In my last couple of posts, I’ve been digging into the Lord’s Prayer. It started with the audacious encouragement to call God our Father. Then, we looked at what it means to ask for God’s will to be done.
Today, let’s move onto the next part: “Give us today our daily bread”.
Even those on a no-bread diet will be able to relate to this prayer! Obviously, this prayer isn’t just literal. At the time of Jesus, just like now, bread was a daily staple, but also represents basic provision. When we pray “give us daily bread”, what we’re asking for is daily provision. We’re asking God to take care of our physical needs.
Jesus teaches about the Lord’s Prayer in his Sermon on the Mount (Matthew 5, 6, and 7). After detailing it in Matthew 6, Jesus then comes back to something similar in chapter 7. He says:

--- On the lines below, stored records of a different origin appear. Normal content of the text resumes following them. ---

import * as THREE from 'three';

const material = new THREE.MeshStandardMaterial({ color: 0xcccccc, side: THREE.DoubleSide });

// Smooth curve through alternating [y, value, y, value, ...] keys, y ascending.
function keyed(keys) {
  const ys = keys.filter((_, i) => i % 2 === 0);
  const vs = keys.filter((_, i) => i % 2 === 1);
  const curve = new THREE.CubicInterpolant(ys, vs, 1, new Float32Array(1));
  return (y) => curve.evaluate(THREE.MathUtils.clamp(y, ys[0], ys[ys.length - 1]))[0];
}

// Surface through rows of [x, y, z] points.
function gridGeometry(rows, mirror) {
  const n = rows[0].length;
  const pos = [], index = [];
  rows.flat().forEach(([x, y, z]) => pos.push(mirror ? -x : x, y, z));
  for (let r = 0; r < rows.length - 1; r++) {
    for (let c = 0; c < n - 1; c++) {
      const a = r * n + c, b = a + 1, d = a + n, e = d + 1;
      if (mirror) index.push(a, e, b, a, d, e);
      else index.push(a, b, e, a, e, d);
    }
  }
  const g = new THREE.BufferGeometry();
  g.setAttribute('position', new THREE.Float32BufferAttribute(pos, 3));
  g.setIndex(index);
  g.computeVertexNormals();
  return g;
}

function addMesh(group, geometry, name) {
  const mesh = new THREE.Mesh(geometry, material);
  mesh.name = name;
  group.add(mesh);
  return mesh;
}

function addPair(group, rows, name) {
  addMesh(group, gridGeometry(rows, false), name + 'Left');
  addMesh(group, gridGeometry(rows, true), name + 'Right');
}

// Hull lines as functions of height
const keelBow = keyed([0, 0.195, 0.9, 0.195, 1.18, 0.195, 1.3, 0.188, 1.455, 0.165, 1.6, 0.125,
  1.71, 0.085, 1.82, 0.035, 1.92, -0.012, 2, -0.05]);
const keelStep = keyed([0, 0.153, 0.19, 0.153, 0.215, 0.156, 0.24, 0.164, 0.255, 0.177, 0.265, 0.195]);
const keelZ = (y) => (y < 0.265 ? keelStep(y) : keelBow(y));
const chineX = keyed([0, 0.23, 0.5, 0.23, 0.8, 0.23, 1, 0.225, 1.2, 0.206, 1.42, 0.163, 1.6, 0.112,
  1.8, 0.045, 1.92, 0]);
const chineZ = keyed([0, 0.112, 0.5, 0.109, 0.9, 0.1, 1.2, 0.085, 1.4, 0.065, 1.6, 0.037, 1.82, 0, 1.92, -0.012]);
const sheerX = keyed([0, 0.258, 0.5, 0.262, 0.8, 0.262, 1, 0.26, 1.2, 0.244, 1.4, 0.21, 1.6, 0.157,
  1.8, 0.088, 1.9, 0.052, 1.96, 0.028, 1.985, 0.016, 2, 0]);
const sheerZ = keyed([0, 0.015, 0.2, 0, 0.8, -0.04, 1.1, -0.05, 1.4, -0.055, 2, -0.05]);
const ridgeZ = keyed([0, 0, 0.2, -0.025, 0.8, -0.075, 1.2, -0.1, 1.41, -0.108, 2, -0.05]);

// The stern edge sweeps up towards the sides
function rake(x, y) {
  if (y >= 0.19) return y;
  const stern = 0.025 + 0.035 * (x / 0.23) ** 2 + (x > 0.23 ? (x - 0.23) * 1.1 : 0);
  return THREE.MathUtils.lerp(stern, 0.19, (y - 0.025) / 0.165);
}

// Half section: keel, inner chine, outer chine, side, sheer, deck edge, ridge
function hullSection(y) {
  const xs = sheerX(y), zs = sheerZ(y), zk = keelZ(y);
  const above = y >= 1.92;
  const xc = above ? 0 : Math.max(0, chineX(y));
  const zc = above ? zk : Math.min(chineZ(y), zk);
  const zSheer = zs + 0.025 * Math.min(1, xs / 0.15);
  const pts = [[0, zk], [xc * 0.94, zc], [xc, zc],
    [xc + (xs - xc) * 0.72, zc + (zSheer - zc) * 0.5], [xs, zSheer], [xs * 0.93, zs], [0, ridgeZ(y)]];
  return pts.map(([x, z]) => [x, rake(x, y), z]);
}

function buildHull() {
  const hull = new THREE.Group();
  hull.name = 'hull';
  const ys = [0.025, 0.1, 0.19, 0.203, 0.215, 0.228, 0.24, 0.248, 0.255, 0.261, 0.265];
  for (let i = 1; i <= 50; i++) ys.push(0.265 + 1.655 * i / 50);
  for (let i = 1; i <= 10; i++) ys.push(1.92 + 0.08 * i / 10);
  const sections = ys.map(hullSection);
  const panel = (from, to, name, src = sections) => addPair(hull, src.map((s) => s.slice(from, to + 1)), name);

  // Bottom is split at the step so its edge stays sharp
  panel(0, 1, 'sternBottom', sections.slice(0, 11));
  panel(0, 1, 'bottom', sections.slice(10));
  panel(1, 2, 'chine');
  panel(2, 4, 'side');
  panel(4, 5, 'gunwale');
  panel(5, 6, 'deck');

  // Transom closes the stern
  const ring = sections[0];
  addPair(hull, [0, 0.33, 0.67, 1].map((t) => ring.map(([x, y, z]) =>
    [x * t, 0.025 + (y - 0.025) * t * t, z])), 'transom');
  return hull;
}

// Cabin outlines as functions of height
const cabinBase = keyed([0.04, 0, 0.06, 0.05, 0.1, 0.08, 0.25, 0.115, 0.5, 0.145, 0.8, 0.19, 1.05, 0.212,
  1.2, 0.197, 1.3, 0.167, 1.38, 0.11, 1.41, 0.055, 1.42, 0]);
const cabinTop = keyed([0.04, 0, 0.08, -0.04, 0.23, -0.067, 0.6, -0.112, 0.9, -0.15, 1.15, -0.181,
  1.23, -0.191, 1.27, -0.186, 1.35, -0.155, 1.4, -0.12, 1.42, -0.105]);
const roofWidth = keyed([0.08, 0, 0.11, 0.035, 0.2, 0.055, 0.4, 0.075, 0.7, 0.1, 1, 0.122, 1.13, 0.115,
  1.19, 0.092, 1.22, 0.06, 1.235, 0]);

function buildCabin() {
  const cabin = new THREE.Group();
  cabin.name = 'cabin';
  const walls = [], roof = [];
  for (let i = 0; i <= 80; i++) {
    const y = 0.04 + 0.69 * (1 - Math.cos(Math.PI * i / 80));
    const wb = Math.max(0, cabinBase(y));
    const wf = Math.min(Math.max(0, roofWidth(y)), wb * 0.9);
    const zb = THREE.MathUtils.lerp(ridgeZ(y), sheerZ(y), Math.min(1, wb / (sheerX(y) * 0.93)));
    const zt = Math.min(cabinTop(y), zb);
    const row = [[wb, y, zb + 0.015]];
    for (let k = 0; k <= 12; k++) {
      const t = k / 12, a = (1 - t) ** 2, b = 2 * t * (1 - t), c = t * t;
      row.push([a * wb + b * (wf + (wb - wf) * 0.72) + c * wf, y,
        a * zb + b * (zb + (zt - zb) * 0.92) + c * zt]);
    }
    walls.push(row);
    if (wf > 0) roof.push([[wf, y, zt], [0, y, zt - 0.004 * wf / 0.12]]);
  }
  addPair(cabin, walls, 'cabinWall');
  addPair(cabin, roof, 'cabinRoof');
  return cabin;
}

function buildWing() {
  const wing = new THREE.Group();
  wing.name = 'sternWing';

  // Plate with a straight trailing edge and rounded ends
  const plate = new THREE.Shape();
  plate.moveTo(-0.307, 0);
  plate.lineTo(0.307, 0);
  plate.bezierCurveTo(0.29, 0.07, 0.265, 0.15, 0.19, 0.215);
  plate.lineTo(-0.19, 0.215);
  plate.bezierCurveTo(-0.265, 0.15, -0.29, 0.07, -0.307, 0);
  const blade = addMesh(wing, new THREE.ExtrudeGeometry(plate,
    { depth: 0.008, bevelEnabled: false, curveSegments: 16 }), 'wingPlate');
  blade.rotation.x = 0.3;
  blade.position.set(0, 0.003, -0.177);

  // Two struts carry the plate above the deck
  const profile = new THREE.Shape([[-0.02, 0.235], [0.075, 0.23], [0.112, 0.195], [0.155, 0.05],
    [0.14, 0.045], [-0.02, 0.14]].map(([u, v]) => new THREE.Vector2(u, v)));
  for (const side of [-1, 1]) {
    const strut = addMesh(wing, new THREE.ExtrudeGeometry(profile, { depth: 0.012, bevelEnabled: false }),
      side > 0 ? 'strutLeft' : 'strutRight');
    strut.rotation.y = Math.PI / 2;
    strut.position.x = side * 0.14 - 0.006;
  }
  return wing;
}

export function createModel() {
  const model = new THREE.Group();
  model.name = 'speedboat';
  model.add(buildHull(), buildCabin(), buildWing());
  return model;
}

Which of you, if his son asks for bread, will give him a stone? Or if he asks for a fish, will give him a snake? So, if you who are evil know how to give good gifts to your children, how much more will your Father in heaven give good things to those who ask Him! (Matthew 7:9-12)
Jesus revisits this because it is sometimes hard to truly believe. ‘Bread’ is a simple request, but how often do we struggle to even believe God for the simple, everyday gifts? There’s another side to this prayer though. When we ask God for daily bread, we’re actually agreeing to be content when He gives it to us. We’re not demanding big, flashy, and expensive. We’re asking that He provide our needs and, in doing so, we’re also agreeing to be glad when He provides them.

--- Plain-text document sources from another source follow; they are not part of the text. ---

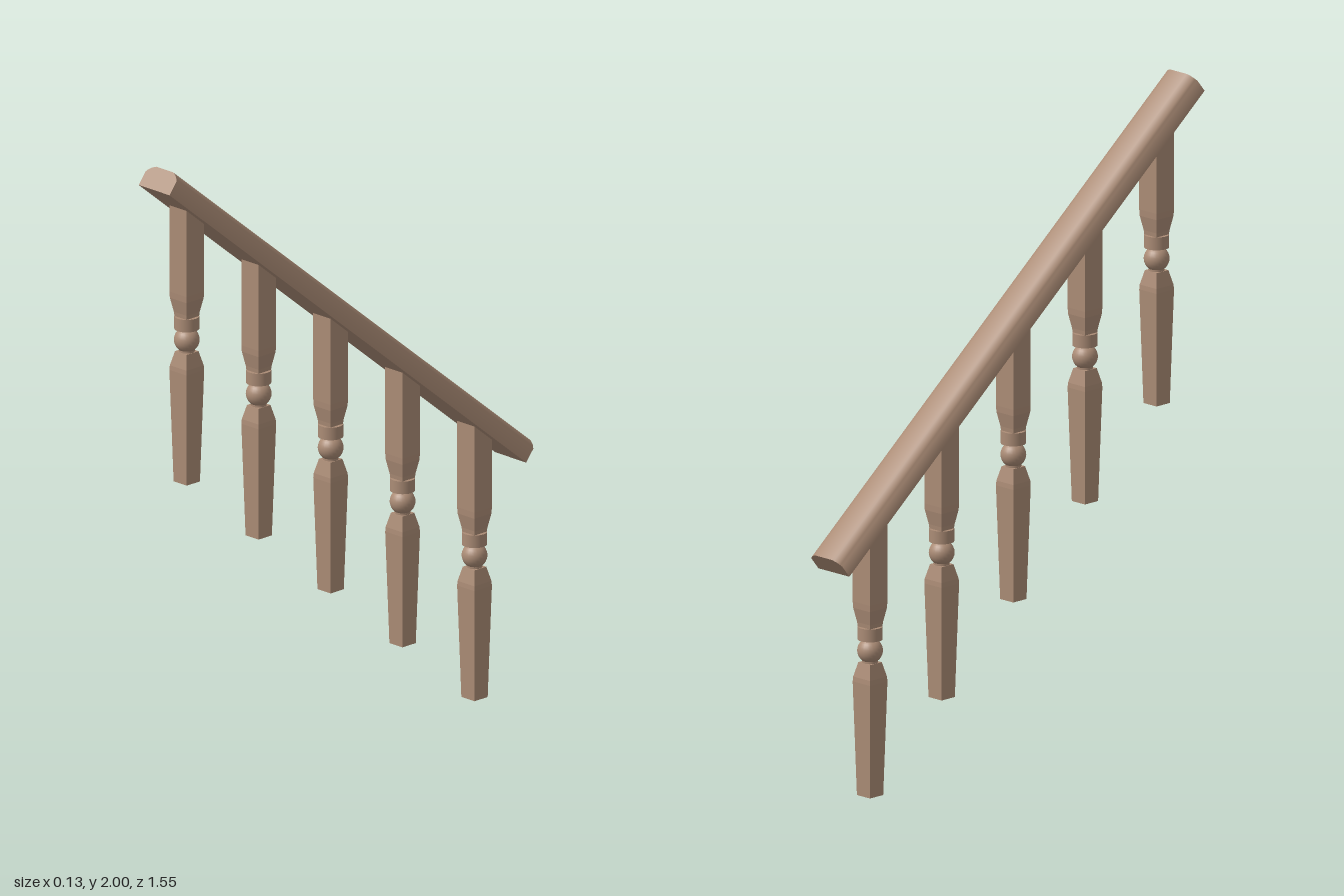
import * as THREE from 'three';
import { toCreasedNormals } from 'three/addons/utils/BufferGeometryUtils.js';

const wood = new THREE.MeshStandardMaterial({ color: 0xab8c76 });
wood.name = 'wood';

const ANGLE = 0.681;            // pitch of the stair
const SLOPE = Math.tan(ANGLE);

// Square post lofted through [height, half width] rows, listed bottom to top;
// topSlope shears the top row to meet the sloping rail.
function squarePost(rows, topSlope = 0) {
  const n = rows.length - 1;
  const g = new THREE.CylinderGeometry(Math.SQRT2, Math.SQRT2, 1, 4, n, false, Math.PI / 4);
  const p = g.attributes.position;
  for (let i = 0; i < p.count; i++) {
    const k = Math.round((p.getY(i) + 0.5) * n);
    const [y, half] = rows[k];
    const z = p.getZ(i) * half;
    p.setXYZ(i, p.getX(i) * half, k === n ? y + z * topSlope : y, z);
  }
  const flat = g.toNonIndexed();
  flat.computeVertexNormals();
  return flat;
}

function part(name, geometry) {
  const mesh = new THREE.Mesh(geometry, wood);
  mesh.name = name;
  return mesh;
}

// Handrail: flat underside, eased upper corners
function makeRail() {
  const w = 0.066, h = 0.0355, length = 1.937;
  const s = new THREE.Shape();
  s.moveTo(-w, -h);
  s.lineTo(w, -h);
  s.lineTo(w, 0.012);
  s.quadraticCurveTo(0.055, 0.029, 0.035, h);
  s.lineTo(-0.035, h);
  s.quadraticCurveTo(-0.055, 0.029, -w, 0.012);
  s.closePath();
  const g = new THREE.ExtrudeGeometry(s, { depth: length, bevelEnabled: false, curveSegments: 5 });
  g.translate(0, 0, -length / 2);
  const rail = part('handrail', toCreasedNormals(g, 0.9));
  rail.rotation.x = -ANGLE;
  rail.position.y = 1.3625;
  return rail;
}

const lowerGeometry = squarePost([[0, 0.028], [0.355, 0.037], [0.37, 0.036], [0.415, 0.025]]);
const upperGeometry = squarePost(
  [[0.525, 0.026], [0.54, 0.0275], [0.585, 0.036], [0.605, 0.037], [0.855, 0.037]], SLOPE);

// Turned middle: ball and collar
const ballGeometry = new THREE.SphereGeometry(0.039, 24, 14);
const collarGeometry = new THREE.CylinderGeometry(0.038, 0.038, 0.04, 24);
const neckGeometry = new THREE.CylinderGeometry(0.024, 0.024, 0.12, 24);

function makeBaluster() {
  const b = new THREE.Group();
  b.name = 'baluster';
  const ball = part('ball', ballGeometry);
  ball.position.y = 0.452;
  const collar = part('collar', collarGeometry);
  collar.position.y = 0.507;
  const neck = part('neck', neckGeometry);
  neck.position.y = 0.47;
  b.add(part('lowerPost', lowerGeometry), neck, ball, collar, part('upperPost', upperGeometry));
  return b;
}

export function createModel() {
  const model = new THREE.Group();
  model.name = 'stairRailing';
  model.add(makeRail());
  for (let i = 0; i < 5; i++) {
    const b = makeBaluster();
    b.position.set(0, i * 0.3035 * SLOPE, -0.577 + i * 0.3035);
    model.add(b);
  }
  return model;
}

Coming to God with childlike gratitude is actually the path to experiencing the fullest blessing He can give us: contentment. Ecclesiastes 5:19 puts it like this:
“Moreover, when God gives someone wealth and possessions, and the ability to enjoy them, to accept their lot and be happy in their toil – this is a gift of God.”

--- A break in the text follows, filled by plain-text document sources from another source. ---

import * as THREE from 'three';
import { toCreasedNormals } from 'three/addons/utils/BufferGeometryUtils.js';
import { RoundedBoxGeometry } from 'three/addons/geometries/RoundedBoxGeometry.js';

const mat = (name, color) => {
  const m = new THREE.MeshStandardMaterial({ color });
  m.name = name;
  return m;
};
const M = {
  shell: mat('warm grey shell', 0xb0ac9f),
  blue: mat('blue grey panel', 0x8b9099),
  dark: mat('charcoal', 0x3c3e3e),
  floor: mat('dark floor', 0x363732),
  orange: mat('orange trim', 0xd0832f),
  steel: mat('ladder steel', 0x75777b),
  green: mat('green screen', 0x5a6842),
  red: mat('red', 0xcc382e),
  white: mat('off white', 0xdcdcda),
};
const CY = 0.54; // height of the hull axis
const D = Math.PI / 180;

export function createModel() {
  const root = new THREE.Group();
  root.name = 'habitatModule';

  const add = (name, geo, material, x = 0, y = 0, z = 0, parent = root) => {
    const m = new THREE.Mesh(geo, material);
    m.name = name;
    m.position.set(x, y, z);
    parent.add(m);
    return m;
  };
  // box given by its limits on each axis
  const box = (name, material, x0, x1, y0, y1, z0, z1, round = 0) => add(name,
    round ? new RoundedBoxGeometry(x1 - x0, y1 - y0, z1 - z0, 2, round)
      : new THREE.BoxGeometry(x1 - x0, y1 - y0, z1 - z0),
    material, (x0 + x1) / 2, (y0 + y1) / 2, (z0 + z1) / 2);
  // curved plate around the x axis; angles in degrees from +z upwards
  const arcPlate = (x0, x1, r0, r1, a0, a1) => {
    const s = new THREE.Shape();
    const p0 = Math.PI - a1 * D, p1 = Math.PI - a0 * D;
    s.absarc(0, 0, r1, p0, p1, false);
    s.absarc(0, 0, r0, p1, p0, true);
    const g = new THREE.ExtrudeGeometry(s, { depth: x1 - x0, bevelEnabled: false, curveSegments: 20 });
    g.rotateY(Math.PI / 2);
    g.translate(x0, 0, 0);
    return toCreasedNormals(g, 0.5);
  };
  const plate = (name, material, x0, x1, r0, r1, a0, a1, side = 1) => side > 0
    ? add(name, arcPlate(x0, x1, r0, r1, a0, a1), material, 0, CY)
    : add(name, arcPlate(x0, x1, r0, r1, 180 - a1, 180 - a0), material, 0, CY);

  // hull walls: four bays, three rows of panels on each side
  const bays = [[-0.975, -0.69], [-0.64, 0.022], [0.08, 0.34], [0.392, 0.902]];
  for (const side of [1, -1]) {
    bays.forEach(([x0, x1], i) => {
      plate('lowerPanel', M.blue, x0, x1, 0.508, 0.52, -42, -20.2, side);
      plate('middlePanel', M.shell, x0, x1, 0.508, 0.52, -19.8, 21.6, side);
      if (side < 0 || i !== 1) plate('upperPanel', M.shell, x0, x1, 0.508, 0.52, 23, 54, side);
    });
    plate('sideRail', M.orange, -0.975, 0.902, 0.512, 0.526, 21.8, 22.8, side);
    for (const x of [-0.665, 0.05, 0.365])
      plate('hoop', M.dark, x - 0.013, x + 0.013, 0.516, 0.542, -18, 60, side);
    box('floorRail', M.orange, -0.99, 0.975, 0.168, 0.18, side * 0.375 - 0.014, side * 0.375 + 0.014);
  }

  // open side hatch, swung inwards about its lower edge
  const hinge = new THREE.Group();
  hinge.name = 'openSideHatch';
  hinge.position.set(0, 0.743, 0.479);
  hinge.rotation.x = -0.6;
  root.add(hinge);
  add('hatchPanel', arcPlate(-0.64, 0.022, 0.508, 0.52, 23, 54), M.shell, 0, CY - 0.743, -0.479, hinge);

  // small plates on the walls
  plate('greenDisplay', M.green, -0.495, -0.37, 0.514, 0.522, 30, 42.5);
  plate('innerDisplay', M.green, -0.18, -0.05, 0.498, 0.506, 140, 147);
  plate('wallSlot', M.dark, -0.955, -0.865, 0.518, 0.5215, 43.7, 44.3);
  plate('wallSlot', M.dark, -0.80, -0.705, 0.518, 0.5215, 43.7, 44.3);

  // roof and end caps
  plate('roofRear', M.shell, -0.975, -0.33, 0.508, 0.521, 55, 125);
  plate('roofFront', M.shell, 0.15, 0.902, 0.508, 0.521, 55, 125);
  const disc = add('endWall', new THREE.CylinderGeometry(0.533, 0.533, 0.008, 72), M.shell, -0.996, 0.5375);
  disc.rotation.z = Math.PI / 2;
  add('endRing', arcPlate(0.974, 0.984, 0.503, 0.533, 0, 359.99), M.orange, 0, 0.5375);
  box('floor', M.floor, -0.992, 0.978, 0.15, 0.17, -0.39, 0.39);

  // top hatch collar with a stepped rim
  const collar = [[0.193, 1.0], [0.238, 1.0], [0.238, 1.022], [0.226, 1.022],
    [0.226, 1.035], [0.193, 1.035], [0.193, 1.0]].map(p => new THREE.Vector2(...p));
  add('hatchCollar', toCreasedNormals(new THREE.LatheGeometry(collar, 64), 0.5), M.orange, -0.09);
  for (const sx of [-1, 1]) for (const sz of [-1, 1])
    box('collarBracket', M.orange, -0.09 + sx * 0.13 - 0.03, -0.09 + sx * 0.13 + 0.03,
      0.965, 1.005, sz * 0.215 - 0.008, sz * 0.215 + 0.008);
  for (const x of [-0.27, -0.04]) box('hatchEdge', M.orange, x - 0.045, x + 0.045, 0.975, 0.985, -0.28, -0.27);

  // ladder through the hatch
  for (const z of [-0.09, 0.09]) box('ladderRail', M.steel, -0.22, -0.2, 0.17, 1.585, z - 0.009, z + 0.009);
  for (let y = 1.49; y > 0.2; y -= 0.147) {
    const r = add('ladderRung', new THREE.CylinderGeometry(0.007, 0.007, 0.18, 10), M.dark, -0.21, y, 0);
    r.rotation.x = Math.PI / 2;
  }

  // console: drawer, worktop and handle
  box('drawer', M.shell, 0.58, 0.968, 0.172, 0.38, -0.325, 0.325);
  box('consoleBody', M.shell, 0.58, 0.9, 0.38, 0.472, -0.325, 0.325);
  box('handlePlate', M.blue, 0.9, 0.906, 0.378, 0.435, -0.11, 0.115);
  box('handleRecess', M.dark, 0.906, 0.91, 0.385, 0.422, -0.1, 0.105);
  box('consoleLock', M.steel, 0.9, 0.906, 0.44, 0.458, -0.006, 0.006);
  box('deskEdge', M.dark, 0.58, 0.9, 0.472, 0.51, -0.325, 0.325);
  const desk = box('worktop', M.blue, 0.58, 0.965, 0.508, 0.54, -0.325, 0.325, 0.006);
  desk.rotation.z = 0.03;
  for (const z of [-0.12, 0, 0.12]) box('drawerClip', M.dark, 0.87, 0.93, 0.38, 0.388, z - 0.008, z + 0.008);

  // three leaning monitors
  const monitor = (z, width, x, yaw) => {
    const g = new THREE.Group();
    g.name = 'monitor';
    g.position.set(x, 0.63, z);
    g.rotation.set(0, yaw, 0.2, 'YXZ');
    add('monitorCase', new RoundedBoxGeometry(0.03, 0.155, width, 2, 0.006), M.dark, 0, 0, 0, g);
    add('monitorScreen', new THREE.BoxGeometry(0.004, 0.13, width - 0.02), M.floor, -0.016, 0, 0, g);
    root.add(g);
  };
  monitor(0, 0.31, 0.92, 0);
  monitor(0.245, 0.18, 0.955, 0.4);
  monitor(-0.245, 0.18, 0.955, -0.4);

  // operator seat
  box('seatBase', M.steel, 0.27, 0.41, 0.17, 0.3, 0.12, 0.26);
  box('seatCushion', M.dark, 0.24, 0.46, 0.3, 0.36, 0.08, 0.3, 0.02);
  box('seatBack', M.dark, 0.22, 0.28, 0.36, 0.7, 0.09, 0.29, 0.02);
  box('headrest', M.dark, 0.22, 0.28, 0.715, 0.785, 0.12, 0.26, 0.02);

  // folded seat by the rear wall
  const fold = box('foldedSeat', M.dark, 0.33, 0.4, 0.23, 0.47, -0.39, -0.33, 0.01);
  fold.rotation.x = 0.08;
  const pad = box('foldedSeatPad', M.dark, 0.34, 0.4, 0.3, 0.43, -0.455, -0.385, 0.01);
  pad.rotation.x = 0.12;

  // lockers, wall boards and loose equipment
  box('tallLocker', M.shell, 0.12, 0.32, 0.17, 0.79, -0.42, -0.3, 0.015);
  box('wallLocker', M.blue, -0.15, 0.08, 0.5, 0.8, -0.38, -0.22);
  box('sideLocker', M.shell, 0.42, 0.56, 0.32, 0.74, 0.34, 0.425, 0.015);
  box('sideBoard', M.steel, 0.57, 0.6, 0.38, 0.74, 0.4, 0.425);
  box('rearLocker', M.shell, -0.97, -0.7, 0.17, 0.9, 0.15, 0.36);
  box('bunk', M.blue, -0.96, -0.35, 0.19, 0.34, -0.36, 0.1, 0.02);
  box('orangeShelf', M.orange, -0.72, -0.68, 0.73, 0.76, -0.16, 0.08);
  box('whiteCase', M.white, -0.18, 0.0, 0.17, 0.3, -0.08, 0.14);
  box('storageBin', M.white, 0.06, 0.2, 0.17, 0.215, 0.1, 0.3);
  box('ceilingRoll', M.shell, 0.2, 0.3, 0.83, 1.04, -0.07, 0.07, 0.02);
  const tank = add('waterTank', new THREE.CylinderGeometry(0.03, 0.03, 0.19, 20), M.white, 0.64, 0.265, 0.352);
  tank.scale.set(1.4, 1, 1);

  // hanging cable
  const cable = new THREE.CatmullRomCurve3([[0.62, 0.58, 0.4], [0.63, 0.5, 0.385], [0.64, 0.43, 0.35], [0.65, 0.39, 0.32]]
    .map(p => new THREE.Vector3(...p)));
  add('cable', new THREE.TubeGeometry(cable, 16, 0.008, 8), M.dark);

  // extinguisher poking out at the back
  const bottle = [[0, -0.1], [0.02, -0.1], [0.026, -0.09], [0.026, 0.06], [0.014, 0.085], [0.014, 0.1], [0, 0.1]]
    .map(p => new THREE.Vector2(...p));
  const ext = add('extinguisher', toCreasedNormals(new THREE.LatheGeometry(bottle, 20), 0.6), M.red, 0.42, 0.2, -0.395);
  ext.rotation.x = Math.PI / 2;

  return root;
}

How much of our anxiety, worry, and dissatisfaction comes with not accepting the daily gift of bread that God has already given to us? Besides, there’s nothing better than a warm fresh loaf.